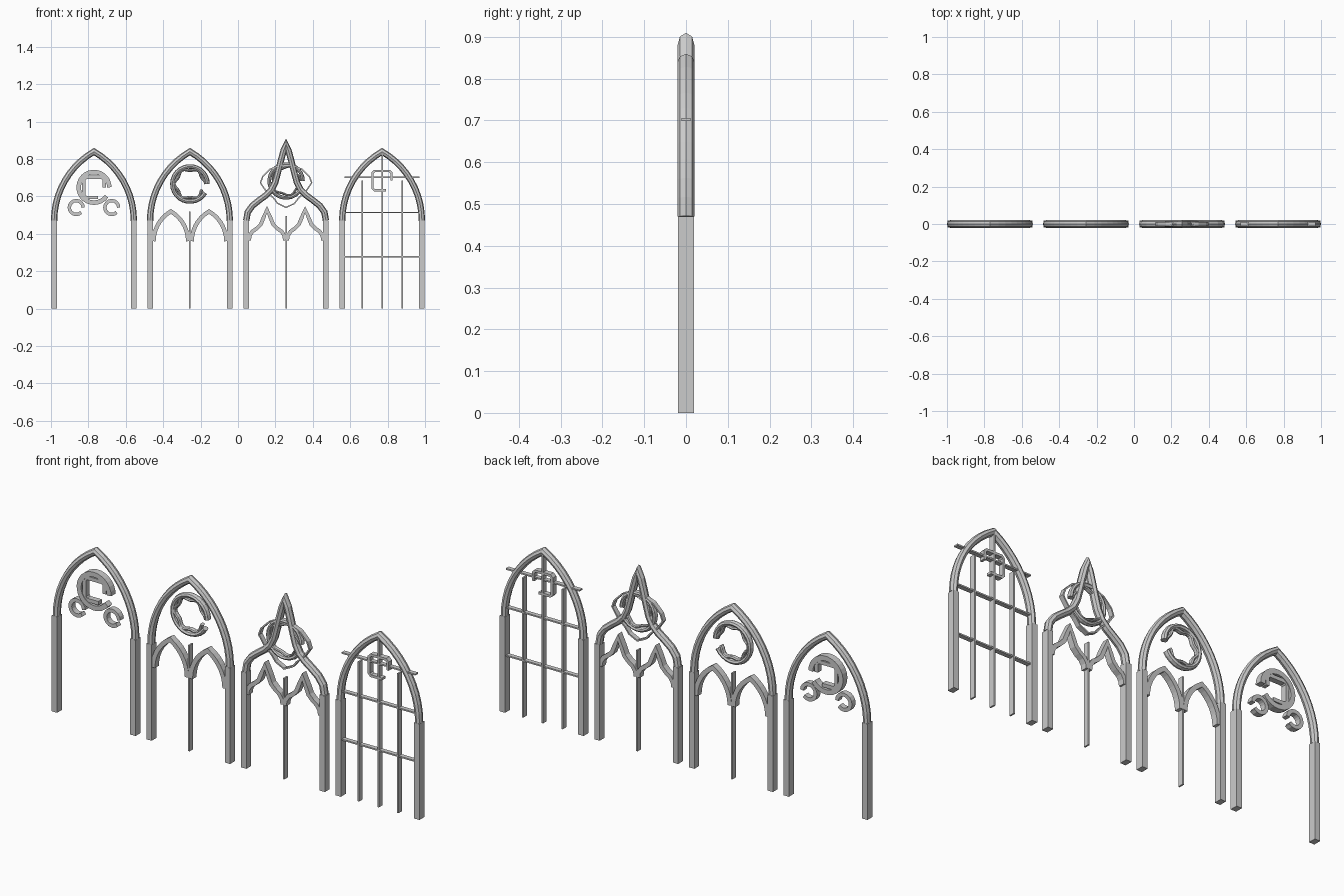
import bpy, bmesh
from math import sin, cos, pi, radians, sqrt
from mathutils import Vector

if "Cube" in bpy.data.objects:
    bpy.data.objects.remove(bpy.data.objects["Cube"])

SPRING, HALF = 0.47, 0.213


def finish(bm, name):
    bmesh.ops.recalc_face_normals(bm, faces=bm.faces)
    me = bpy.data.meshes.new(name)
    bm.to_mesh(me)
    bm.free()
    ob = bpy.data.objects.new(name, me)
    bpy.context.collection.objects.link(ob)
    return ob


def box(name, x0, x1, y, z0, z1):
    bm = bmesh.new()
    bmesh.ops.create_cube(bm, size=1)
    for v in bm.verts:
        v.co = ((x0 + x1) / 2 + v.co.x * (x1 - x0), v.co.y * 2 * y,
                (z0 + z1) / 2 + v.co.z * (z1 - z0))
    return finish(bm, name)


def rect(w, d):
    return [(-w, -d), (w, -d), (w, d), (-w, d)]


def octagon(w, d):
    return [(w * cos(i * pi / 4), d * sin(i * pi / 4)) for i in range(8)]


def sweep(name, pts, section, closed=False):
    """Mitred sweep of a (normal, y) section along an x-z path."""
    bm = bmesh.new()
    P = [Vector(p) for p in pts]
    n, rings = len(P), []
    for i, p in enumerate(P):
        a = P[i - 1] if (i or closed) else None
        b = P[(i + 1) % n] if (i < n - 1 or closed) else None
        t0 = (p - a).normalized() if a else (b - p).normalized()
        t1 = (b - p).normalized() if b else t0
        t = (t0 + t1).normalized()
        m = min(1 / max(t.dot(t0), 0.1), 1.8)
        rings.append([bm.verts.new((p.x - t.y * s * m, y, p.y + t.x * s * m))
                      for s, y in section])
    k = len(section)
    for i in range(n if closed else n - 1):
        r, q = rings[i], rings[(i + 1) % n]
        for j in range(k):
            bm.faces.new((r[j], r[(j + 1) % k], q[(j + 1) % k], q[j]))
    if not closed:
        bm.faces.new(rings[0])
        bm.faces.new(rings[-1])
    return finish(bm, name)


def mirrored(cx, left):
    """Left half path (ending at the apex) mirrored about cx."""
    return [(cx + x, z) for x, z in left] + [(cx - x, z) for x, z in left[-2::-1]]


def pointed(cx, a, z, n=10):
    """Equilateral pointed arch path."""
    return mirrored(cx, [(a - 2 * a * cos(pi / 3 * i / n),
                          z + 2 * a * sin(pi / 3 * i / n)) for i in range(n + 1)])


def foil(cx, cz, r, amp=0, lobes=0, sweep_deg=330, n=24, phase=0):
    """Open ring or lobed foil starting at the right side."""
    out = []
    for i in range(n + 1):
        t = radians(sweep_deg) * i / n
        q = r + amp * cos(lobes * (t - phase))
        out.append((cx + q * cos(t), cz + q * sin(t)))
    return out


def open_square(cx, cz, h):
    """Square foil with clipped corners, open at the lower right."""
    c = 0.8 * h
    p = [(h, 0), (h, c), (c, h), (-c, h), (-h, c), (-h, -c), (-c, -h), (c * 0.5, -h)]
    return [(cx + x, cz + z) for x, z in p]


def frame(cx, tag, path):
    for side, s in (("left", -1), ("right", 1)):
        x = cx + s * HALF
        box(f"{tag}_{side}_jamb", x - 0.0145, x + 0.0145, 0.019, 0, SPRING)
    sweep(f"{tag}_arch", path, octagon(0.017, 0.0205))


# plate tracery window: three pierced rings under a pointed arch
cx = -0.77
frame(cx, "plate", pointed(cx, HALF, SPRING))
sweep("plate_ring", foil(cx, 0.648, 0.082, sweep_deg=325), rect(0.012, 0.017))
sweep("plate_square_foil", open_square(cx, 0.648, 0.054), rect(0.009, 0.014))
for s in (-1, 1):
    sweep("plate_small_ring", foil(cx + s * 0.095, 0.54, 0.037, sweep_deg=315, n=14),
          rect(0.009, 0.014))

# bar tracery window: two pointed lights and a six-lobed rose
cx = -0.257
frame(cx, "bar", pointed(cx, HALF, SPRING))
for s in (-1, 1):
    arch = pointed(cx + s * 0.102, 0.092, 0.36, 7)
    sweep("bar_light_arch", arch, rect(0.011, 0.0155))
sweep("bar_ring", foil(cx, 0.666, 0.094, sweep_deg=330), octagon(0.012, 0.0165))
sweep("bar_six_foil", foil(cx, 0.666, 0.078, 0.007, 6, 335, 36), octagon(0.008, 0.013))
box("bar_mullion", cx - 0.004, cx + 0.004, 0.014, 0, 0.52)

# flowing ogee window
cx = 0.257
ogee = [(-HALF, SPRING), (-0.205, 0.515), (-0.18, 0.55), (-0.145, 0.578), (-0.108, 0.605),
        (-0.078, 0.635), (-0.058, 0.675), (-0.043, 0.73), (-0.028, 0.79), (-0.013, 0.845),
        (0, 0.879)]
frame(cx, "ogee", mirrored(cx, ogee))
light = [(-0.096, 0.365), (-0.092, 0.39), (-0.078, 0.412), (-0.055, 0.428), (-0.033, 0.45),
         (-0.018, 0.487), (0, 0.53)]
for s in (-1, 1):
    sweep("ogee_light_arch", mirrored(cx + s * 0.102, light), rect(0.01, 0.0155))
sweep("ogee_ring", foil(cx, 0.682, 0.09, sweep_deg=330), octagon(0.01, 0.015))
sweep("ogee_five_foil", foil(cx, 0.682, 0.074, 0.006, 5, 335, 30), octagon(0.006, 0.012))
leaf = [(0, 0.54), (-0.045, 0.562), (-0.068, 0.592), (-0.105, 0.625), (-0.137, 0.672),
        (-0.125, 0.705), (-0.085, 0.745), (-0.04, 0.763)]
loop = [(cx + x, z) for x, z in leaf] + [(cx - x, z) for x, z in leaf[:0:-1]]
sweep("ogee_flowing_loop", loop, rect(0.0035, 0.012), closed=True)
box("ogee_mullion", cx - 0.004, cx + 0.004, 0.014, 0, 0.495)

# grid window with mullions and cross bars
cx = 0.77
frame(cx, "grid", pointed(cx, HALF, SPRING))
for dx, top in ((-0.107, 0.685), (0, 0.83), (0.107, 0.685)):
    box("grid_mullion", cx + dx - 0.004, cx + dx + 0.004, 0.014, 0, top)
for z in (0.277, 0.513, 0.702):
    box("grid_cross_bar", cx - 0.2, cx + 0.2, 0.011, z - 0.0035, z + 0.0035)
sweep("grid_square_foil", open_square(cx, 0.684, 0.051), rect(0.006, 0.013))
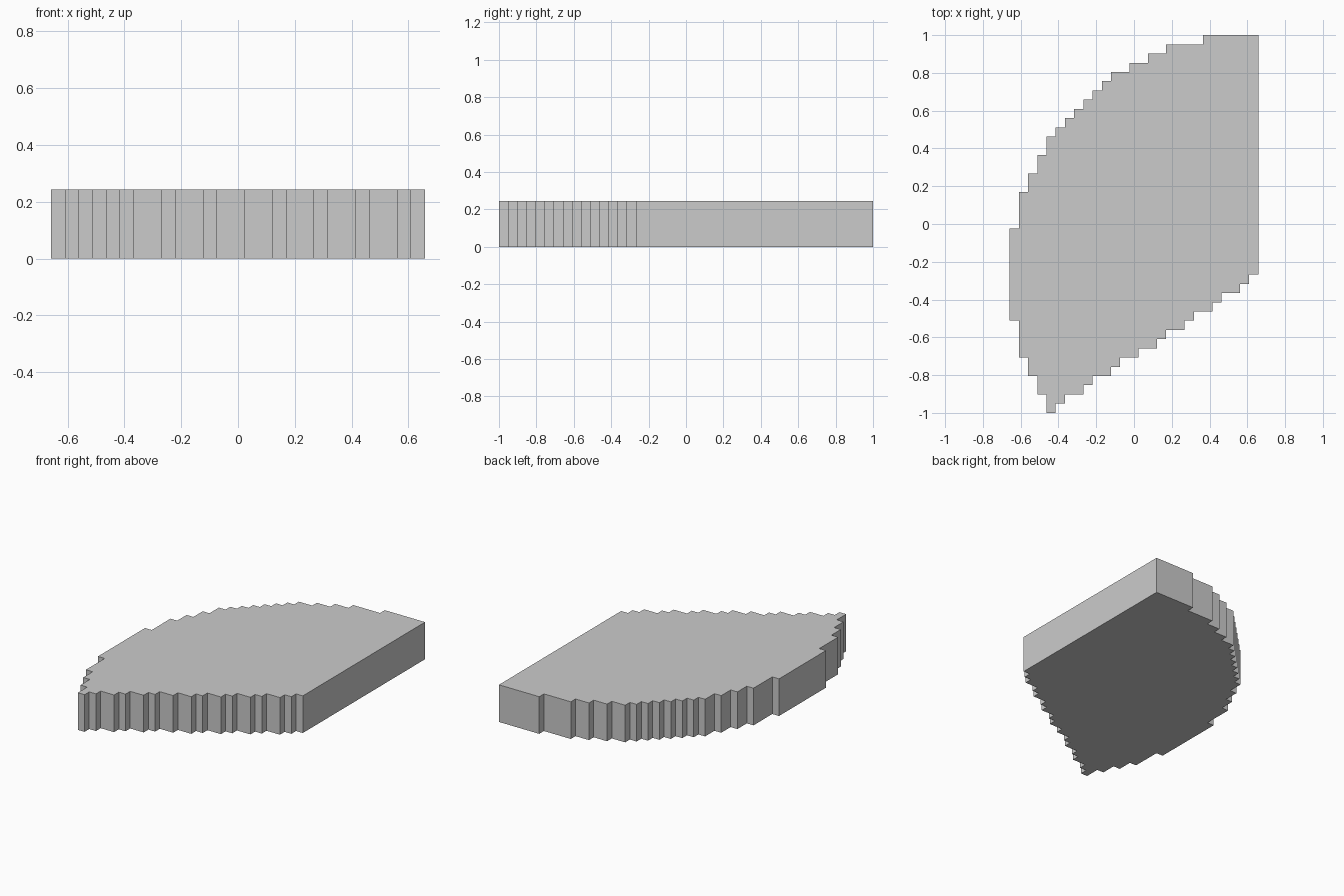
import bpy, bmesh

if "Cube" in bpy.data.objects:
    bpy.data.objects.remove(bpy.data.objects["Cube"])

CELL = 2 / 41      # grid step of the stepped outline
COLS, ROWS, THICK = 27, 41, 5

# Stair edges as (first column, row) runs
back_steps = [(0, 20), (1, 24), (2, 26), (3, 28), (4, 30), (5, 31), (6, 32),
              (7, 33), (8, 34), (9, 35), (10, 36), (11, 37), (13, 38),
              (15, 39), (17, 40), (21, 41)]
front_steps = [(0, 10), (1, 6), (2, 4), (3, 2), (4, 0), (5, 1), (6, 2), (8, 3),
               (9, 4), (11, 5), (12, 6), (14, 7), (16, 8), (17, 9), (19, 10),
               (20, 11), (22, 12), (23, 13), (25, 14), (26, 15)]


def stair(steps):
    """Corner points of a staircase running left to right."""
    ends = [s[0] for s in steps[1:]] + [COLS]
    pts = []
    for (start, row), end in zip(steps, ends):
        pts += [(start, row), (end, row)]
    return pts


# Outline: along the front stair, back along the rear stair
outline = stair(front_steps) + stair(back_steps)[::-1]

# Slab: fill the outline and extrude it up
bm = bmesh.new()
base = bm.faces.new([bm.verts.new(((c - COLS / 2) * CELL, (r - ROWS / 2) * CELL, 0))
                     for c, r in outline])
top = bmesh.ops.extrude_face_region(bm, geom=[base], use_keep_orig=True)
bmesh.ops.translate(bm, vec=(0, 0, THICK * CELL),
                    verts=[v for v in top["geom"] if isinstance(v, bmesh.types.BMVert)])
bmesh.ops.recalc_face_normals(bm, faces=bm.faces)

mesh = bpy.data.meshes.new("stepped_slab")
bm.to_mesh(mesh)
bm.free()
slab = bpy.data.objects.new("stepped_slab", mesh)
bpy.context.collection.objects.link(slab)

> _WORK REQUEST_: In the listing above, find the line holding "COLS, ROWS, THICK = 27, 41, 5" and the line holding "(15, 39), (17, 40), (21, 41)]", then output those two lines and every line between them exactly.

> _ANSWER FOR THIS EXERCISE_:
COLS, ROWS, THICK = 27, 41, 5

# Stair edges as (first column, row) runs
back_steps = [(0, 20), (1, 24), (2, 26), (3, 28), (4, 30), (5, 31), (6, 32),
              (7, 33), (8, 34), (9, 35), (10, 36), (11, 37), (13, 38),
              (15, 39), (17, 40), (21, 41)]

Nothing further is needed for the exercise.